March 2021 Champions!
Drs. Amanda Millstein & Ashley McClure
Climate & Health Advocate, Climate Health Now (California)
The climate crisis came after Amanda Millstein like a wildfire. In October 2017, Dr. Millstein’s parents had evacuated their home in California’s Napa Valley, about 40 miles from her Bay Area home, almost literally a step ahead of Northern California firestorms. At four o’clock in the morning, they were at her door in need of a place to stay.
“This was the first time I was forced to come face to face with what climate change means – for me, personally,” Dr. Millstein says. “There was a fire within about a mile and a half of their house.”
That day created what the primary care pediatrician in Richmond, California, calls her “climate awakening.”

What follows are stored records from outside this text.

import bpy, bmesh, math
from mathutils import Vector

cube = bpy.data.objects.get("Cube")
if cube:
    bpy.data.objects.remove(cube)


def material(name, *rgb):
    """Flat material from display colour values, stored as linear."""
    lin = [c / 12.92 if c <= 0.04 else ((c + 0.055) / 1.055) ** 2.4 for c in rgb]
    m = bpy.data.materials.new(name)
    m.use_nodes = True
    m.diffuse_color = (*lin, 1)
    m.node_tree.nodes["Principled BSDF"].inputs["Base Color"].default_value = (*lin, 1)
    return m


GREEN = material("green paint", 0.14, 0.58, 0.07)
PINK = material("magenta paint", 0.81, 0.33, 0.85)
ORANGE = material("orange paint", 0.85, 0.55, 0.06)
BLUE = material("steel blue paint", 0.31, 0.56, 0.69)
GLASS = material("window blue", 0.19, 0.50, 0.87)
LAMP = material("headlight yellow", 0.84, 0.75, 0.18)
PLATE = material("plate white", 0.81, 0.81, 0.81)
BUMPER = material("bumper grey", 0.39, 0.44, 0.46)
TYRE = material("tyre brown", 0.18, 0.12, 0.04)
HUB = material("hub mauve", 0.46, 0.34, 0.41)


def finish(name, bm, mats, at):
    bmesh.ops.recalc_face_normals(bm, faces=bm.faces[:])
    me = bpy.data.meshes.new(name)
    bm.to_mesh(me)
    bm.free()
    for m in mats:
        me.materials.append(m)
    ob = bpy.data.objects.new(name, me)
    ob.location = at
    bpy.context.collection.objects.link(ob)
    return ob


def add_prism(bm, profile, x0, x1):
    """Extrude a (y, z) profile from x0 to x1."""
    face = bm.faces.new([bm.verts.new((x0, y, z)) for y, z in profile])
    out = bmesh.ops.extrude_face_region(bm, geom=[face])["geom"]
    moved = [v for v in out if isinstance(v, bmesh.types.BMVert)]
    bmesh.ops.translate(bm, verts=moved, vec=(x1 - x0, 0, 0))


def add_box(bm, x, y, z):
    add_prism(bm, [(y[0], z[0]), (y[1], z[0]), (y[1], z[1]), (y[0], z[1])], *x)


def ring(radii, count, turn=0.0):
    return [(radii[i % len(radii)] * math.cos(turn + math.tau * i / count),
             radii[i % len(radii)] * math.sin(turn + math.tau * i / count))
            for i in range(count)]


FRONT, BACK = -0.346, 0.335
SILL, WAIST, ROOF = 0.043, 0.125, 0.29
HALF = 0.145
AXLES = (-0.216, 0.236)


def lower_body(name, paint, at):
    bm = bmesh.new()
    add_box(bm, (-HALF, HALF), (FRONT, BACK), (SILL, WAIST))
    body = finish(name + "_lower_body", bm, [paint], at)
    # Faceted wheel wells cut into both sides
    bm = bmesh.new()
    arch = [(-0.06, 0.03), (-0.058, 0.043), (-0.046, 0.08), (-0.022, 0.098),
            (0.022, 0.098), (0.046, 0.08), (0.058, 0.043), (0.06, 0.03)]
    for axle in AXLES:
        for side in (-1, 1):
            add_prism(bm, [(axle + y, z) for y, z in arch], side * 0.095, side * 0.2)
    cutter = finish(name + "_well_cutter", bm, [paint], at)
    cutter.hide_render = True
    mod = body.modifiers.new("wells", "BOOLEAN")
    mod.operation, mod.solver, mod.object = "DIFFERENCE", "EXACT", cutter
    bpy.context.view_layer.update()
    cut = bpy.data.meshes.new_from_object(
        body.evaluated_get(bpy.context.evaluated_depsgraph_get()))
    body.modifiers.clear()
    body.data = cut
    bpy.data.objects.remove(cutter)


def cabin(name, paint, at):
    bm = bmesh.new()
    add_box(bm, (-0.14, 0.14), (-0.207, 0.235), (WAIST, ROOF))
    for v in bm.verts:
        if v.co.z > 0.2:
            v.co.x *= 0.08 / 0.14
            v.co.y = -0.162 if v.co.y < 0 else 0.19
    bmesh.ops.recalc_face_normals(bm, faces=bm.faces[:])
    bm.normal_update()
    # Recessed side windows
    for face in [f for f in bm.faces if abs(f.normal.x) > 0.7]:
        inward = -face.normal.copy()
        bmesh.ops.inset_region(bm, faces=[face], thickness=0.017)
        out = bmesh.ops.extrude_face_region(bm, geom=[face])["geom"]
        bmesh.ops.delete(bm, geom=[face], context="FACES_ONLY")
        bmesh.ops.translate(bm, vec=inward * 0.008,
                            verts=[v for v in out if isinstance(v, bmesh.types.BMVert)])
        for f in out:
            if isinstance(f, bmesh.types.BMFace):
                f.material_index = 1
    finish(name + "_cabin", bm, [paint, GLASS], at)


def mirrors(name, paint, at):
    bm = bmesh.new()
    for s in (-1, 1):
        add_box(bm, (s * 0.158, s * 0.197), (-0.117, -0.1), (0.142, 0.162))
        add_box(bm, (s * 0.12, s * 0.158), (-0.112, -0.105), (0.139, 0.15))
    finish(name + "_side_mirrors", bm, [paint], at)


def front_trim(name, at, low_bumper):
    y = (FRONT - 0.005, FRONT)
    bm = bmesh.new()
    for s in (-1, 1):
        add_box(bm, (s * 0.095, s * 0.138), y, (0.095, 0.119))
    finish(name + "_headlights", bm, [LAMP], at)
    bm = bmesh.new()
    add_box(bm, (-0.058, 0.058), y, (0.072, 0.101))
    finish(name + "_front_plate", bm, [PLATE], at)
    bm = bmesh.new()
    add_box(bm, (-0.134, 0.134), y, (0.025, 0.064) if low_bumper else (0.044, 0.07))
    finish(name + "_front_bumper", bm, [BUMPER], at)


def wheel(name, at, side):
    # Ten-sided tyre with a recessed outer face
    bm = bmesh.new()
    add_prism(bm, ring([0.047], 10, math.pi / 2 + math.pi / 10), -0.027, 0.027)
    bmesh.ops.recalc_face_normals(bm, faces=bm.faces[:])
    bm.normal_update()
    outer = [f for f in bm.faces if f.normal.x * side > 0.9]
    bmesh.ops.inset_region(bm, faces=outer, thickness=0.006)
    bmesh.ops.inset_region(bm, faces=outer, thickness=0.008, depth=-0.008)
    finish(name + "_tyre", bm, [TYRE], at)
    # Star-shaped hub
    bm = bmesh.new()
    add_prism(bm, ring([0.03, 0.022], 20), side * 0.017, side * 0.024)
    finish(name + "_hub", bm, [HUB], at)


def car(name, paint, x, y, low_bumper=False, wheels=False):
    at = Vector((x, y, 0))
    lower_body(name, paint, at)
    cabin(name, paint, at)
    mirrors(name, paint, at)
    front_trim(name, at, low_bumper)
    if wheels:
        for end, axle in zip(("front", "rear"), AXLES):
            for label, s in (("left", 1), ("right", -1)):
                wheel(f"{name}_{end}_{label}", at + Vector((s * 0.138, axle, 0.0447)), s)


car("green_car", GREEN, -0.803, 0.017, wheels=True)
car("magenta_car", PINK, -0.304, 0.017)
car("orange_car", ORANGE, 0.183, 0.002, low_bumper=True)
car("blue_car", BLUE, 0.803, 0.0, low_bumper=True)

Dr. Millstein realizes she has been fortunate in that her family – including her parents – have been spared the horrific devastation and even loss of life that the fires have left. But the catastrophes created a deep sense of anxiety that her go-to exercise and meditation could not quell.
After about two years, the doctor felt she needed to find a doctor. That’s when she met internist Ashley McClure. “We had this moment together where I said, ‘This is how I’m feeling,’ and she said, “I am, too,’” Dr. Millstein says.
Dr. McClure asked Dr. Millstein to help her organize a physician day of advocacy in the Bay Area, timing it with the international climate strikes of September 2019. After considering it for a week or so, Dr. Millstein agreed. She also decided that she needed to tell the news media about the advocacy – and she then discovered the public forum authority that doctors can have.
In addition to meetings with staffers in the offices of then-House Minority Leader Nancy Pelosi and Senator Dianne Feinstein, the two doctors got media attention for the advocacy effort, including in The San Francisco Chronicle.
The success Dr. Millstein felt was liberating, and it continues with the advocacy organization that she and Dr. McClure founded for California medical and health professionals, and students, Climate Health Now.
Dr. Millstein knows the climate crisis poses a danger of long-term catastrophe. But she says the health benefits of combatting the crisis can come fast, in things like reduced asthma and heart disease. “This is going to help us right now,” she says “People are going to be healthier. That’s the exciting part.”